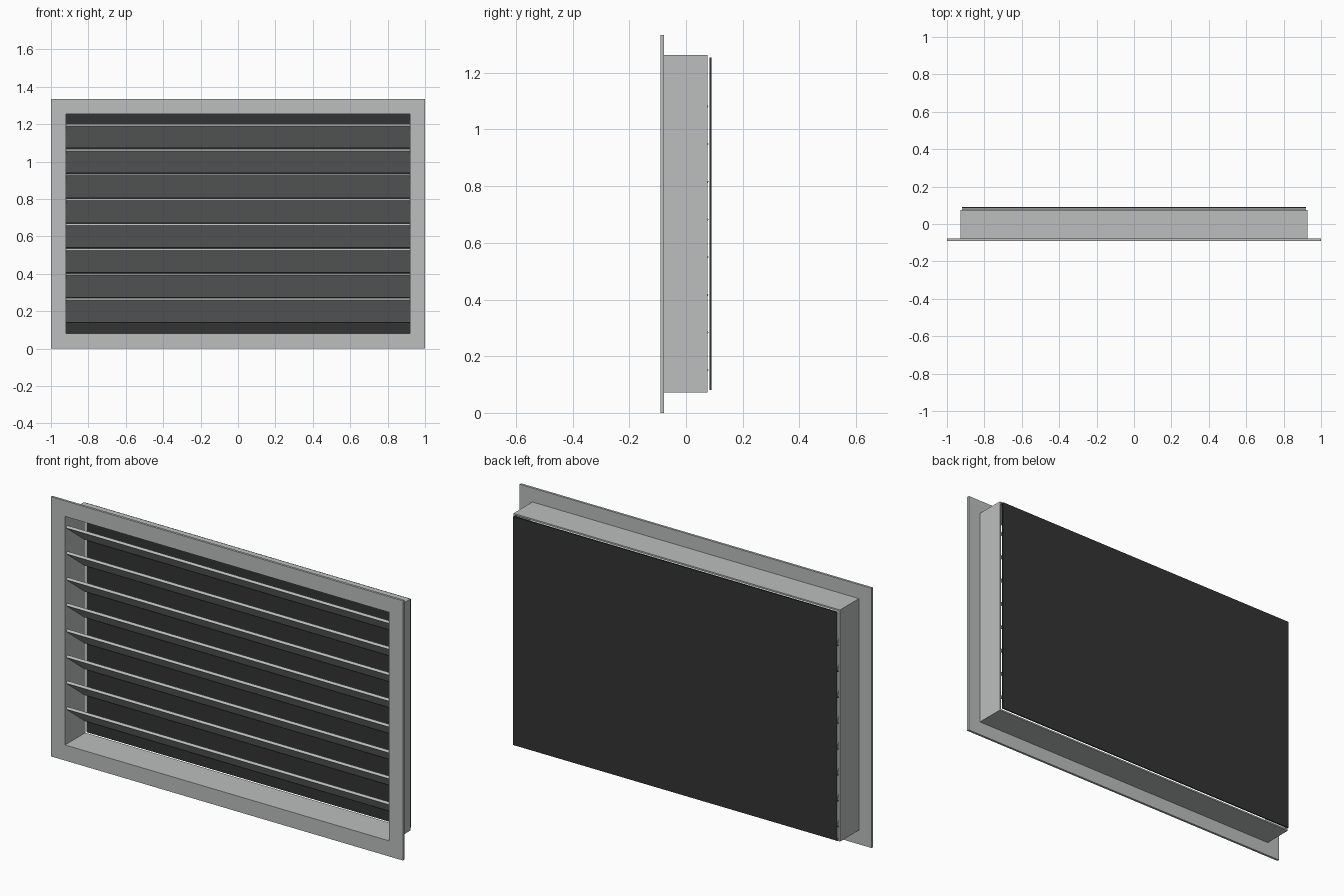
import bpy, bmesh, math
from mathutils import Matrix, Vector

if "Cube" in bpy.data.objects:
    bpy.data.objects.remove(bpy.data.objects["Cube"])

H = 1.334            # overall height
CZ = H / 2           # centre height


def material(name, rgb):
    m = bpy.data.materials.new(name)
    m.diffuse_color = (*rgb, 1)
    m.use_nodes = True
    m.node_tree.nodes["Principled BSDF"].inputs["Base Color"].default_value = m.diffuse_color
    return m


ALU = material("light grey metal", (0.50, 0.52, 0.515))
DARK = material("dark screen", (0.034, 0.034, 0.034))


def finish(name, bm, mat):
    bmesh.ops.recalc_face_normals(bm, faces=bm.faces)
    me = bpy.data.meshes.new(name)
    bm.to_mesh(me)
    bm.free()
    me.materials.append(mat)
    ob = bpy.data.objects.new(name, me)
    bpy.context.collection.objects.link(ob)
    return ob


def box(name, size, loc, mat, tilt=0.0):
    bm = bmesh.new()
    bmesh.ops.create_cube(bm, size=1)
    bmesh.ops.scale(bm, vec=size, verts=bm.verts)
    bmesh.ops.transform(bm, verts=bm.verts, matrix=Matrix.Translation(
        Vector(loc)) @ Matrix.Rotation(tilt, 4, 'X'))
    return finish(name, bm, mat)


def mitred_frame(name, profile, mat):
    """Closed (half width, half height, y) profile swept round a rectangle."""
    bm = bmesh.new()
    loops = [[bm.verts.new((sx * w, y, CZ + sz * h)) for w, h, y in profile]
             for sx, sz in ((-1, -1), (1, -1), (1, 1), (-1, 1))]
    n = len(profile)
    for c in range(4):
        a, b = loops[c], loops[(c + 1) % 4]
        for i in range(n):
            j = (i + 1) % n
            bm.faces.new((a[i], a[j], b[j], b[i]))
    return finish(name, bm, mat)


# Front flange and duct sleeve as one L-shaped section
F0, F1, BACK = -0.09, -0.078, 0.075
mitred_frame("flanged_frame", [
    (1.0, CZ, F0), (1.0, CZ, F1),
    (0.928, CZ - 0.072, F1), (0.928, CZ - 0.072, BACK),
    (0.92, CZ - 0.08, BACK), (0.92, CZ - 0.08, F0)], ALU)

# Eight sloping blades, high at the front and low at the back
for i in range(8):
    box(f"blade_{i + 1}", (1.84, 0.193, 0.0133),
        (0, 0, CZ + 0.004 + (i - 3.5) * 0.133), ALU, -math.radians(38))

# Dark screen behind the sleeve
box("back_screen", (1.84, 0.007, 1.174), (0, 0.0865, CZ), DARK)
════
__YOUR INSTRUCTIONS__: When a line in the listing includes the word "bmesh", report that line in full.

__PROBLEM SOLUTION__:
import bpy, bmesh, math
    bmesh.ops.recalc_face_normals(bm, faces=bm.faces)
    bm = bmesh.new()
    bmesh.ops.create_cube(bm, size=1)
    bmesh.ops.scale(bm, vec=size, verts=bm.verts)
    bmesh.ops.transform(bm, verts=bm.verts, matrix=Matrix.Translation(
    bm = bmesh.new()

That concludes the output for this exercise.